INSTRUCTIONS TO FOLLOW — Read the records below. Copy each line where the string "rings" occurs.

[Collected data]
========

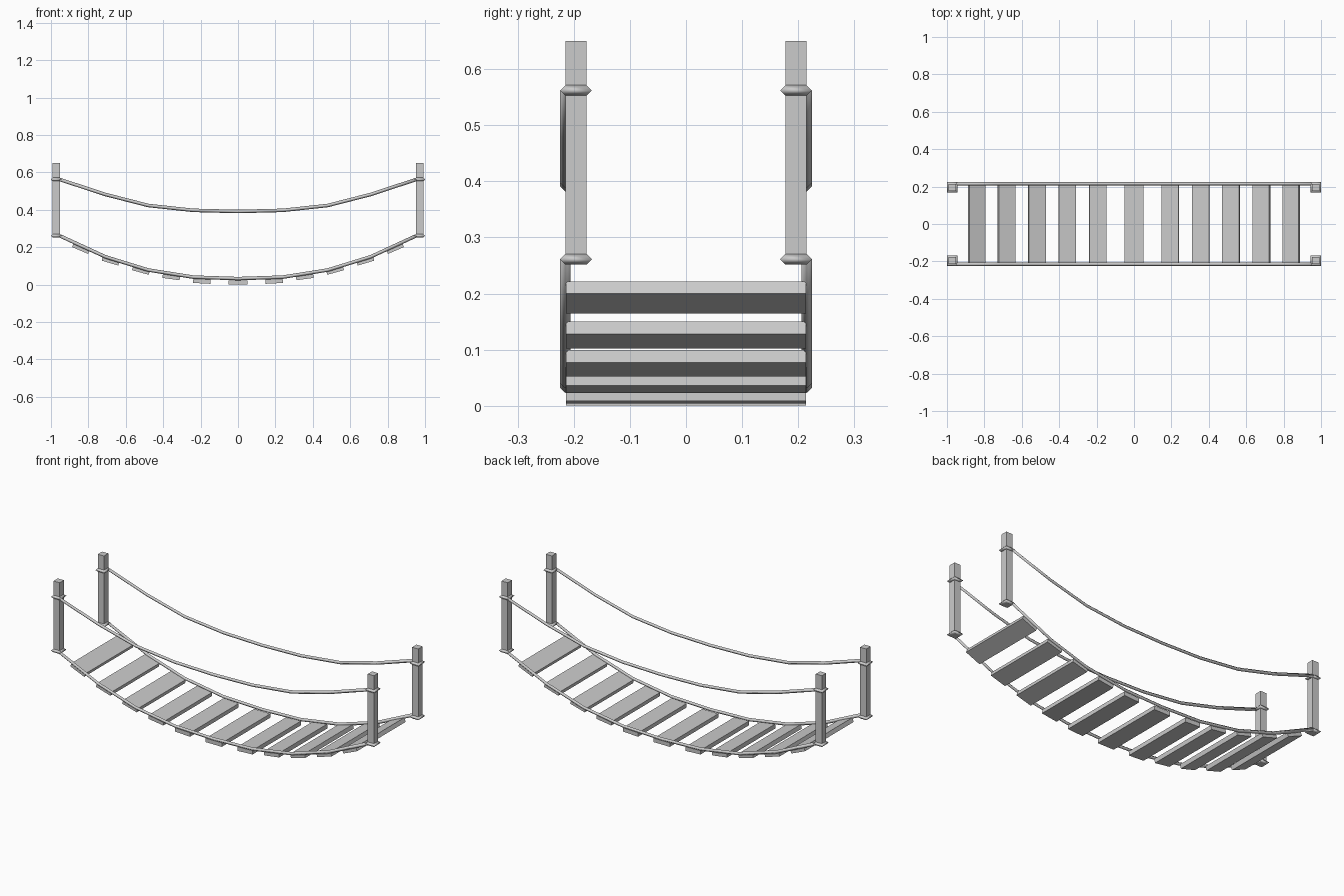
import bpy, bmesh, math
from mathutils import Vector

if "Cube" in bpy.data.objects:
    bpy.data.objects.remove(bpy.data.objects["Cube"])

POST_X, POST_Y, HALF = 0.972, 0.196, 0.019   # post centre and half width
R = 0.0093                                   # rope radius (four-sided rope)
ROPE_Y = POST_Y + HALF


def box(name, loc, size, tilt=0.0):
    bpy.ops.mesh.primitive_cube_add(size=1, location=loc, rotation=(0, tilt, 0))
    ob = bpy.context.object
    ob.name = name
    ob.scale = size
    bpy.ops.object.transform_apply(location=False, rotation=True, scale=True)
    return ob


def loft(name, rings, closed):
    """Skin a list of four-point rings into a smooth rope mesh."""
    bm = bmesh.new()
    vs = [[bm.verts.new(p) for p in ring] for ring in rings]
    n = len(vs)
    for i in range(n if closed else n - 1):
        a, b = vs[i], vs[(i + 1) % n]
        for j in range(4):
            k = (j + 1) % 4
            bm.faces.new((a[j], a[k], b[k], b[j]))
    if not closed:
        bm.faces.new(vs[0])
        bm.faces.new(vs[-1])
    bmesh.ops.recalc_face_normals(bm, faces=bm.faces)
    for f in bm.faces:
        f.smooth = True
    me = bpy.data.meshes.new(name)
    bm.to_mesh(me)
    bm.free()
    ob = bpy.data.objects.new(name, me)
    bpy.context.collection.objects.link(ob)
    return ob


def rope(name, y, half_path):
    pts = [(-x, z) for x, z in reversed(half_path[1:])] + half_path
    rings = []
    for i, (x, z) in enumerate(pts):
        a, b = pts[max(i - 1, 0)], pts[min(i + 1, len(pts) - 1)]
        t = Vector((b[0] - a[0], b[1] - a[1])).normalized()
        nx, nz = -t.y * R, t.x * R
        rings.append([(x + nx, y, z + nz), (x, y + R, z),
                      (x - nx, y, z - nz), (x, y - R, z)])
    return loft(name, rings, False)


def rope_loop(name, cx, cy, z):
    rings = []
    for sx, sy in ((1, 1), (-1, 1), (-1, -1), (1, -1)):
        rings.append([(cx + sx * (HALF + d), cy + sy * (HALF + d), z + h)
                      for d, h in ((0, R), (R, 0), (0, -R), (-R, 0))])
    return loft(name, rings, True)


# Posts with a rope loop at hand and deck height
TOP_Z, DECK_Z = 0.562, 0.261
for sx in (-1, 1):
    for sy in (-1, 1):
        cx, cy = sx * POST_X, sy * POST_Y
        box("post", (cx, cy, 0.452), (2 * HALF, 2 * HALF, 0.396))
        rope_loop("hand_rope_loop", cx, cy, TOP_Z)
        rope_loop("deck_rope_loop", cx, cy, DECK_Z)

# Sagging ropes on both sides
END = POST_X - HALF
for sy in (-1, 1):
    rope("hand_rope", sy * ROPE_Y,
         [(0, 0.391), (0.24, 0.397), (0.48, 0.423), (0.71, 0.482), (END, TOP_Z)])
    rope("deck_rope", sy * ROPE_Y,
         [(0, 0.032), (0.24, 0.040), (0.48, 0.078), (0.71, 0.149), (END, DECK_Z)])

# Planks following the deck rope: x, z, slope in degrees
PLANKS = [(0.193, 0.018, 3), (0.357, 0.041, 8), (0.519, 0.076, 15.5),
          (0.681, 0.126, 16.5), (0.840, 0.193, 23)]
box("plank", (0, 0, 0.0115), (0.1, 0.428, 0.022))
for x, z, slope in PLANKS:
    for s in (-1, 1):
        box("plank", (s * x, 0, z), (0.093, 0.428, 0.023), -s * math.radians(slope))
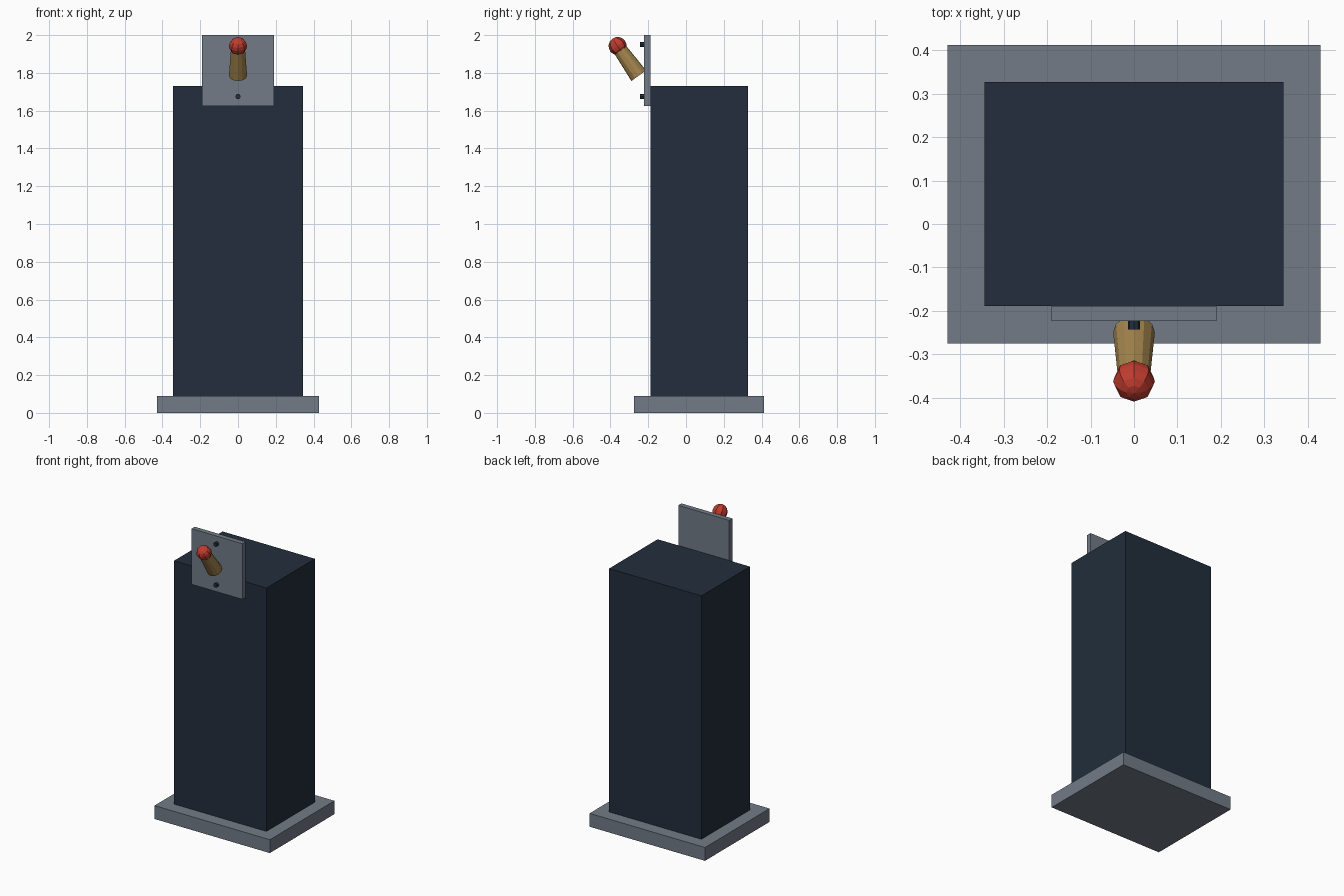
import bpy
from math import radians
from mathutils import Vector

if "Cube" in bpy.data.objects:
    bpy.data.objects.remove(bpy.data.objects["Cube"])


def material(name, rgb):
    m = bpy.data.materials.new(name)
    m.diffuse_color = (*rgb, 1)
    m.use_nodes = True
    m.node_tree.nodes["Principled BSDF"].inputs["Base Color"].default_value = m.diffuse_color
    return m


NAVY = material("dark navy", (0.016, 0.027, 0.045))
GREY = material("slate grey", (0.168, 0.198, 0.24))
BRASS = material("brass", (0.37, 0.235, 0.075))
RED = material("red", (0.53, 0.045, 0.028))


def finish(name, mat):
    ob = bpy.context.object
    ob.name = name
    ob.data.materials.append(mat)
    return ob


def box(name, lo, hi, mat):
    lo, hi = Vector(lo), Vector(hi)
    bpy.ops.mesh.primitive_cube_add(size=1, location=(lo + hi) / 2)
    ob = finish(name, mat)
    ob.scale = hi - lo
    return ob


# Plinth, tall cabinet and switch plate
box("plinth", (-0.43, -0.275, 0), (0.43, 0.412, 0.09), GREY)
box("cabinet", (-0.344, -0.189, 0.001), (0.344, 0.327, 1.73), NAVY)
box("switch_plate", (-0.19, -0.223, 1.625), (0.19, -0.189, 2.0), GREY)

# Screws above and below the lever
for name, z in (("lower_screw", 1.675), ("upper_screw", 1.95)):
    bpy.ops.mesh.primitive_cylinder_add(vertices=8, radius=0.014, depth=0.036,
                                        location=(0, -0.225, z),
                                        rotation=(radians(90), 0, 0))
    finish(name, NAVY)

# Tapered lever leaning forward, with a faceted knob
base, knob = Vector((0, -0.25, 1.785)), Vector((0, -0.362, 1.942))
axis = knob - base
tilt = axis.to_track_quat('Z', 'Y').to_euler()
bpy.ops.mesh.primitive_cone_add(vertices=12, radius1=0.048, radius2=0.036,
                                depth=axis.length, location=(base + knob) / 2,
                                rotation=tilt)
finish("lever", BRASS)
bpy.ops.mesh.primitive_uv_sphere_add(segments=8, ring_count=8, radius=0.048,
                                     location=knob, rotation=tilt)
finish("knob", RED)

========

RESULT OF THE EXERCISE —
def loft(name, rings, closed):
    """Skin a list of four-point rings into a smooth rope mesh."""
    vs = [[bm.verts.new(p) for p in ring] for ring in rings]
    rings = []
        rings.append([(x + nx, y, z + nz), (x, y + R, z),
    return loft(name, rings, False)
    rings = []
        rings.append([(cx + sx * (HALF + d), cy + sy * (HALF + d), z + h)
    return loft(name, rings, True)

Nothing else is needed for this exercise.